Heritage: New role for Eccleshall woodland

Run routes in Ecclesall Woods.
Run routes in Ecclesall Woods.

Ancient woodland in Sheffield is to feature as a site for preservation work and to help teach about skills and crafts from long ago.

Under the Trees Woodcraft has received £9,900 from the Heritage Lottery Fund to help ancient woodland using hand tools and green woodwork crafts.

The project will be based in Ecclesall Woods, and will focus on the woodland’s history, and traditional skills associated with one of the Sheffield’s largest and oldest woodlands.

People of different ages can get back to nature and learn about centuries-old woodland practices.

They will discover how different types of trees were harvested historically to create products, and the wood-based crafts that flourished.

Ecclesall Woods is Sheffield’s largest area of ancient woodland, dating from the middle ages.

At one time the woods formed part of a medieval deer park, which by the sixteenth century had been converted into coppice woodlands.

By the nineteenth century coppicing was in decline, and the woods became converted to canopy woods.

The woods became a public space in 1927.
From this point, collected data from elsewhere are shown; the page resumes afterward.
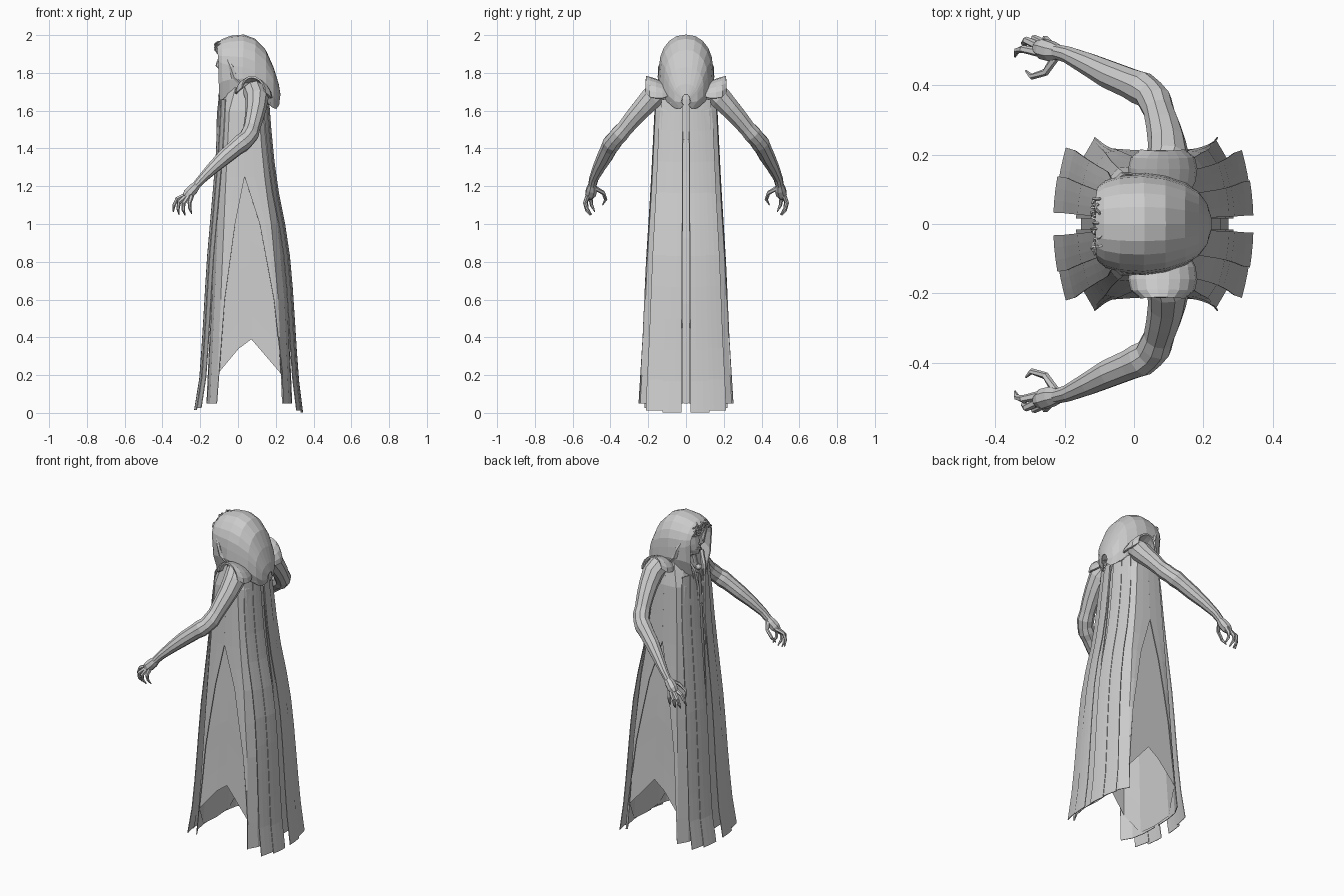
import bpy, bmesh, math, random
from mathutils import Vector, Matrix

if "Cube" in bpy.data.objects:
    bpy.data.objects.remove(bpy.data.objects["Cube"])

random.seed(4)


def lerp_table(table, z):
    """Piecewise linear lookup in a list of (z, value)."""
    if z <= table[0][0]:
        return table[0][1]
    for (z0, a), (z1, b) in zip(table, table[1:]):
        if z <= z1:
            return a + (b - a) * (z - z0) / (z1 - z0)
    return table[-1][1]


def add_loft(bm, rows, closed=False, caps=False):
    vs = [[bm.verts.new(p) for p in r] for r in rows]
    n = len(rows[0])
    for a, b in zip(vs, vs[1:]):
        for i in range(n if closed else n - 1):
            j = (i + 1) % n
            bm.faces.new((a[i], a[j], b[j], b[i]))
    if caps:
        bm.faces.new(vs[0])
        bm.faces.new(vs[-1])


def finish(name, bm, mirror=False, thick=0):
    bmesh.ops.recalc_face_normals(bm, faces=bm.faces)
    me = bpy.data.meshes.new(name)
    bm.to_mesh(me)
    bm.free()
    ob = bpy.data.objects.new(name, me)
    bpy.context.collection.objects.link(ob)
    if thick:
        m = ob.modifiers.new("thickness", 'SOLIDIFY')
        m.thickness, m.offset = thick, 0
    if mirror:
        m = ob.modifiers.new("mirror", 'MIRROR')
        m.use_axis = (False, True, False)
    return ob


def loft(name, rows, closed=False, caps=False, mirror=False, thick=0):
    bm = bmesh.new()
    add_loft(bm, rows, closed, caps)
    return finish(name, bm, mirror, thick)


def tube_rows(path, sides, ref=(0, .8, .57)):
    """Rings round a path of (x, y, z, radius)."""
    pts = [Vector(p[:3]) for p in path]
    rows = []
    for i, p in enumerate(pts):
        d = (pts[min(i + 1, len(pts) - 1)] - pts[max(i - 1, 0)]).normalized()
        u = d.cross(Vector(ref)).normalized()
        v = d.cross(u)
        rows.append([p + path[i][3] * (u * math.cos(t) + v * math.sin(t))
                     for t in (2 * math.pi * k / sides for k in range(sides))])
    return rows


def oval(z, xf, xb, w, n=14):
    c, r = (xf + xb) / 2, (xb - xf) / 2
    return [(c - r * math.cos(2 * math.pi * k / n), w * math.sin(2 * math.pi * k / n), z)
            for k in range(n)]


# Cloak profiles by height
WIDTH = [(.05, .25), (.4, .228), (.8, .21), (1.2, .185), (1.4, .175), (1.6, .165), (1.75, .13)]
FRONT = [(0, -.235), (.1, -.21), (.4, -.188), (.8, -.165), (1.2, -.13), (1.4, -.113), (1.65, -.1)]
BACK = [(0, .345), (.2, .32), (.6, .295), (.8, .28), (1, .25), (1.2, .21), (1.4, .185), (1.65, .165)]
ROBE_F = [(.05, -.165), (.6, -.14), (1.2, -.115), (1.4, -.105), (1.6, -.095), (1.75, -.055)]
ROBE_B = [(.05, .285), (.6, .262), (1, .225), (1.2, .195), (1.4, .175), (1.6, .16), (1.75, .12)]
SLIT_F = [(.05, -.112), (.6, -.07), (1, -.015), (1.25, .035)]
SLIT_B = [(.05, .242), (.2, .235), (.6, .19), (1, .115), (1.25, .035)]
HEIGHTS = [.05, .2, .4, .6, .8, 1, 1.12, 1.25, 1.4, 1.5, 1.6, 1.68, 1.75]


# Robe: front and back halves split by the tall side slits
def robe_row(z, ends, slit, s):
    x, w, e = lerp_table(ends, z), lerp_table(WIDTH, z), lerp_table(slit, z)
    near = x + s * .05
    return [(x, .016, z), (x + s * .004, .45 * w, z), (x + s * .018, .75 * w, z),
            (near, .97 * w, z), ((near + e) / 2, .99 * w, z), (e, w, z)]


loft("robe_front", [robe_row(z, ROBE_F, SLIT_F, 1) for z in HEIGHTS], mirror=True, thick=.004)
loft("robe_back", [robe_row(z, ROBE_B, SLIT_B, -1) for z in HEIGHTS], mirror=True, thick=.004)

# Inner skirt with a pointed hem, seen through the slits
cols = []
for kind, frac, hem in [("f", 0, .05), ("f", .5, .06), ("s", 0, .2), ("s", .33, .34),
                        ("s", .53, .39), ("s", 1, .2), ("b", .5, .06), ("b", 0, .05)]:
    col = []
    for k in range(9):
        z = hem + (1.45 - hem) * k / 8
        f, b, w = lerp_table(ROBE_F, z), lerp_table(ROBE_B, z), lerp_table(WIDTH, z)
        if kind == "s":
            col.append((f + .045 + (b - f - .09) * frac, .92 * w, z))
        else:
            col.append((f + .012 if kind == "f" else b - .012, frac * w, z))
    cols.append(col)
loft("inner_skirt", cols, mirror=True)


# Long overlapping outer strips hanging at the front and back
def strip(name, ends, s, f0, f1, bottom, lift):
    rows = []
    for k in range(11):
        z = bottom + (1.66 - bottom) * k / 10
        x, w = lerp_table(ends, z), lerp_table(WIDTH, z)
        rows.append([(x + s * (.04 * f * f + lift), f * w, z)
                     for f in (f0 + (f1 - f0) * i / 3 for i in range(4))])
    loft(name, rows, mirror=True, thick=.004)


strip("front_strip_inner", FRONT, 1, .13, .55, .015, 0)
strip("front_strip_outer", FRONT, 1, .5, .88, .025, .003)
strip("back_strip_inner", BACK, -1, .1, .5, .002, .002)
strip("back_strip_outer", BACK, -1, .46, .85, .012, .005)

# Chest and shoulders closing the robe at the top
loft("torso", [oval(1.35, -.085, .155, .15), oval(1.55, -.085, .15, .15), oval(1.66, -.08, .15, .15),
               oval(1.72, -.06, .14, .14), oval(1.76, -.045, .1, .09), oval(1.79, -.03, .06, .05)],
     closed=True, caps=True)

# Collar edges running down the chest, and the clasp
loft("collar", tube_rows([(-.055, .075, 1.75, .014), (-.088, .05, 1.68, .014), (-.1, .03, 1.58, .012),
                          (-.108, .022, 1.4, .008), (-.12, .02, 1.2, .005)], 6),
     closed=True, caps=True, mirror=True)
bm = bmesh.new()
bmesh.ops.create_icosphere(bm, subdivisions=2, radius=.018,
                           matrix=Matrix.Translation((-.088, 0, 1.68)))
finish("clasp", bm)

# Head with nose, lips and brows
loft("head", [oval(1.66, -.045, .04, .045), oval(1.745, -.045, .03, .045), oval(1.765, -.088, .03, .03),
              oval(1.79, -.095, .04, .044), oval(1.83, -.093, .06, .06), oval(1.87, -.09, .07, .066),
              oval(1.9, -.1, .07, .068), oval(1.94, -.09, .06, .06), oval(1.97, -.05, .03, .035)],
     closed=True, caps=True)
loft("nose", tube_rows([(-.093, 0, 1.89, .007), (-.102, 0, 1.86, .01), (-.107, 0, 1.84, .013),
                        (-.095, 0, 1.826, .01)], 6), closed=True, caps=True)
bm = bmesh.new()
for z in (1.797, 1.808):
    add_loft(bm, tube_rows([(-.086, -.022, z, .002), (-.097, 0, z, .006), (-.086, .022, z, .002)],
                           6, (0, 0, 1)), True, True)
finish("lips", bm)
loft("brow", tube_rows([(-.1, .008, 1.887, .006), (-.094, .03, 1.893, .007), (-.07, .055, 1.885, .004)],
                       6, (0, 0, 1)), closed=True, caps=True, mirror=True)

# Curly fringe under the hood rim
bm = bmesh.new()
for k in range(30):
    y = -.078 + .156 * k / 29
    c = Vector((-.103 + random.uniform(-.01, .01), y, 1.95 - 3.2 * y * y + random.uniform(-.022, .012)))
    rot = Matrix.Rotation(random.uniform(0, 3), 3, 'Y') @ Matrix.Rotation(random.uniform(0, 3), 3, 'X')
    rows = []
    for i in range(9):
        a = i * math.pi / 4
        rows.append([c + rot @ Vector(((.011 + .004 * math.cos(t)) * math.cos(a),
                                       (.011 + .004 * math.cos(t)) * math.sin(a), .004 * math.sin(t)))
                     for t in (j * math.pi / 2 for j in range(4))])
    add_loft(bm, rows, True)
finish("fringe_curls", bm)

# Hood: arches from the face opening to the drooping back
# (top x, top z, half width, widest z, bottom x, bottom half width, bottom z)
rows = []
for tx, tz, w, mz, bx, bw, bz in [(-.11, 1.955, .105, 1.86, -.095, .055, 1.62),
                                  (-.085, 1.975, .122, 1.85, -.08, .08, 1.66),
                                  (-.04, 1.993, .135, 1.84, -.045, .11, 1.69),
                                  (.03, 2.0, .14, 1.83, .02, .13, 1.71),
                                  (.09, 1.978, .132, 1.81, .09, .12, 1.69),
                                  (.145, 1.92, .112, 1.78, .15, .1, 1.65),
                                  (.185, 1.83, .09, 1.74, .185, .06, 1.615),
                                  (.213, 1.74, .06, 1.69, .2, .03, 1.61),
                                  (.222, 1.685, .02, 1.66, .215, .012, 1.63)]:
    half = [(bx, bw, bz), ((bx * 2 + tx) / 3, (bw + w * 2) / 3 + .008, (bz + mz) / 2)]
    for k in range(5):
        a = k * math.pi / 10
        half.append((bx + (tx - bx) * (.5 + .5 * math.sin(a)), w * math.cos(a) ** .9,
                     mz + (tz - mz) * math.sin(a)))
    rows.append(half + [(tx, 0, tz)] + [(x, -y, z) for x, y, z in reversed(half)])
loft("hood", rows, thick=.006)

# Folds of cloth at the sides of the hood
loft("hood_fold", tube_rows([(-.055, .125, 1.87, .006), (-.035, .135, 1.83, .014),
                             (-.02, .132, 1.78, .018), (.03, .125, 1.73, .018),
                             (.1, .115, 1.69, .016), (.17, .07, 1.64, .012)], 6),
     closed=True, caps=True, mirror=True)

# Shoulder pads: curved shells arching over each shoulder
rows = []
for y, half, rise, base in [(.095, .075, .045, 1.7), (.125, .09, .07, 1.69), (.16, .095, .085, 1.69),
                            (.19, .088, .09, 1.695), (.212, .06, .07, 1.72)]:
    rows.append([(.083 - half * math.cos(a), y, base + rise * math.sin(a) - .012 * (1 - math.cos(a)))
                 for a in (math.pi * k / 9 for k in range(10))])
loft("shoulder_pad", rows, mirror=True, thick=.01)

# Arms: sleeve with gathered elbow, forearm and wrist
loft("arm", tube_rows([(.085, .13, 1.71, .06), (.1, .185, 1.665, .062), (.095, .235, 1.61, .055),
                       (.085, .28, 1.56, .05), (.072, .325, 1.505, .045), (.062, .352, 1.475, .049),
                       (.045, .375, 1.45, .046), (.02, .392, 1.428, .05), (-.01, .405, 1.405, .045),
                       (-.07, .43, 1.355, .042), (-.13, .46, 1.3, .034), (-.19, .488, 1.24, .025),
                       (-.225, .497, 1.2, .022)], 10), closed=True, caps=True, mirror=True)

# Hands: palm and five hooked fingers
loft("palm", tube_rows([(-.215, .495, 1.21, .021), (-.238, .498, 1.185, .03), (-.262, .505, 1.16, .031),
                        (-.28, .51, 1.143, .02)], 8), closed=True, caps=True, mirror=True)
FINGERS = {
    "thumb": [(-.228, .48, 1.19), (-.255, .438, 1.165), (-.295, .425, 1.13), (-.312, .442, 1.1)],
    "index_finger": [(-.275, .495, 1.155), (-.322, .505, 1.135), (-.338, .5, 1.1), (-.343, .483, 1.065)],
    "middle_finger": [(-.275, .513, 1.148), (-.312, .53, 1.115), (-.318, .522, 1.08), (-.312, .5, 1.05)],
    "ring_finger": [(-.263, .522, 1.145), (-.288, .535, 1.11), (-.29, .527, 1.075), (-.28, .506, 1.046)],
    "little_finger": [(-.245, .52, 1.15), (-.256, .533, 1.115), (-.256, .526, 1.085), (-.245, .508, 1.055)],
}
for name, pts in FINGERS.items():
    loft(name, tube_rows([p + (r,) for p, r in zip(pts, (.013, .011, .009, .003))], 6),
         closed=True, caps=True, mirror=True)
David Renwick, head of the Heritage Lottery Fund for Yorkshire and the Humber, said: ‘This exciting project will enable the local community to get involved and learn traditional woodland skills.

“The work taking place ties into HLF’s natural heritage campaign, Yorkshire’s Back Garden, which aims to raise awareness of the importance of our local wildlife and green spaces.”

Dave Jackson said: “Thanks to the Heritage Lottery Fund we can really push on with our plans to build a base in the very heart of one of Sheffield’s ancient woods where we can keep alive and share the old woodland skills and crafts”

Councillor Mary Lea, cabinet member for culture, parks and leisure at Sheffield City Council, said: “This funding is great news, and I’m sure it will make a real difference to the woodcraft group.”

“With around 800 parks, woodlands and green spaces to enjoy across Sheffield, I’d encourage everyone to see what’s going on and take advantage of opportunities like this, to learn something new, have fun and keep these ancient traditions alive here in the Outdoor City.”